## Your instructions
Take the material below and restate it word for word, stopping after the line in which "# Side walls" occurs.

## Supplied material
-=-=-

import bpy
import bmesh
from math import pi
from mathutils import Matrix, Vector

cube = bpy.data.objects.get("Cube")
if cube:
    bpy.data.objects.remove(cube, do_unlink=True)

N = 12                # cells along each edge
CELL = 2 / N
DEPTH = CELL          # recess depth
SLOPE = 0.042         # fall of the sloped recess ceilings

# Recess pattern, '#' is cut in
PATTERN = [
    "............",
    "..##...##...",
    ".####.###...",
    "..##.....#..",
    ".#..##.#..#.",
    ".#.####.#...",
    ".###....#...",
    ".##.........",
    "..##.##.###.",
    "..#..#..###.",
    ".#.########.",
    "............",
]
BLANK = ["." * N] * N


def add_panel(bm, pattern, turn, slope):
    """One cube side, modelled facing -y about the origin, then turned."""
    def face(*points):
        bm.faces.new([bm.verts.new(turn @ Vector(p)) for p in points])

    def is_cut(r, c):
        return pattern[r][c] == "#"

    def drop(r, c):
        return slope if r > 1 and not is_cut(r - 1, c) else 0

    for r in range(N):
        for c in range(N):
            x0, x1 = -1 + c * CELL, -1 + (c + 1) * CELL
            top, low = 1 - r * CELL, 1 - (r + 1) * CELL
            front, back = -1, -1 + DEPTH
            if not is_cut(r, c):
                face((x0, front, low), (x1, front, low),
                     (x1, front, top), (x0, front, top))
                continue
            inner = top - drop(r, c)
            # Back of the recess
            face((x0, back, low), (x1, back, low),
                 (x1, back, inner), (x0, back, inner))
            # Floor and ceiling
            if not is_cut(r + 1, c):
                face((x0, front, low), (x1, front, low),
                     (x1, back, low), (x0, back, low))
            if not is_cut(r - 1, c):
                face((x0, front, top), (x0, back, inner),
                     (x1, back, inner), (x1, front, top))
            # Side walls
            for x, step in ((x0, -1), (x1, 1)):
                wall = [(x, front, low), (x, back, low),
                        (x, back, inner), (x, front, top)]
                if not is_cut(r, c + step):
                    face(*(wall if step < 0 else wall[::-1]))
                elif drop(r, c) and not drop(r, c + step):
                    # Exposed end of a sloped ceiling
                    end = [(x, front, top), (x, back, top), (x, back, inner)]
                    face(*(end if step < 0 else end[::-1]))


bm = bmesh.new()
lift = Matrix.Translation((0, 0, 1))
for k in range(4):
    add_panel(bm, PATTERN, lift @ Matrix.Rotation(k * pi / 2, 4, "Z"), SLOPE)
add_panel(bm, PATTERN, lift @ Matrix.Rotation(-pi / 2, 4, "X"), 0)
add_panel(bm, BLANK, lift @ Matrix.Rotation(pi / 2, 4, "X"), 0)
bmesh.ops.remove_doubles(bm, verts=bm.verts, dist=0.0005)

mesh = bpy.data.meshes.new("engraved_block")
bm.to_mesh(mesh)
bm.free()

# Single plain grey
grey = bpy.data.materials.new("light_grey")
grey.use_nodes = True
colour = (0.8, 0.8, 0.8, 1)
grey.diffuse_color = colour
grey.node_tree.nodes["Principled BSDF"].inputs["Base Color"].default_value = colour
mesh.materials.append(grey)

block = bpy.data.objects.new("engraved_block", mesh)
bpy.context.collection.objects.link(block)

-=-=-

## Completed exercise
import bpy
import bmesh
from math import pi
from mathutils import Matrix, Vector

cube = bpy.data.objects.get("Cube")
if cube:
    bpy.data.objects.remove(cube, do_unlink=True)

N = 12                # cells along each edge
CELL = 2 / N
DEPTH = CELL          # recess depth
SLOPE = 0.042         # fall of the sloped recess ceilings

# Recess pattern, '#' is cut in
PATTERN = [
    "............",
    "..##...##...",
    ".####.###...",
    "..##.....#..",
    ".#..##.#..#.",
    ".#.####.#...",
    ".###....#...",
    ".##.........",
    "..##.##.###.",
    "..#..#..###.",
    ".#.########.",
    "............",
]
BLANK = ["." * N] * N


def add_panel(bm, pattern, turn, slope):
    """One cube side, modelled facing -y about the origin, then turned."""
    def face(*points):
        bm.faces.new([bm.verts.new(turn @ Vector(p)) for p in points])

    def is_cut(r, c):
        return pattern[r][c] == "#"

    def drop(r, c):
        return slope if r > 1 and not is_cut(r - 1, c) else 0

    for r in range(N):
        for c in range(N):
            x0, x1 = -1 + c * CELL, -1 + (c + 1) * CELL
            top, low = 1 - r * CELL, 1 - (r + 1) * CELL
            front, back = -1, -1 + DEPTH
            if not is_cut(r, c):
                face((x0, front, low), (x1, front, low),
                     (x1, front, top), (x0, front, top))
                continue
            inner = top - drop(r, c)
            # Back of the recess
            face((x0, back, low), (x1, back, low),
                 (x1, back, inner), (x0, back, inner))
            # Floor and ceiling
            if not is_cut(r + 1, c):
                face((x0, front, low), (x1, front, low),
                     (x1, back, low), (x0, back, low))
            if not is_cut(r - 1, c):
                face((x0, front, top), (x0, back, inner),
                     (x1, back, inner), (x1, front, top))
            # Side walls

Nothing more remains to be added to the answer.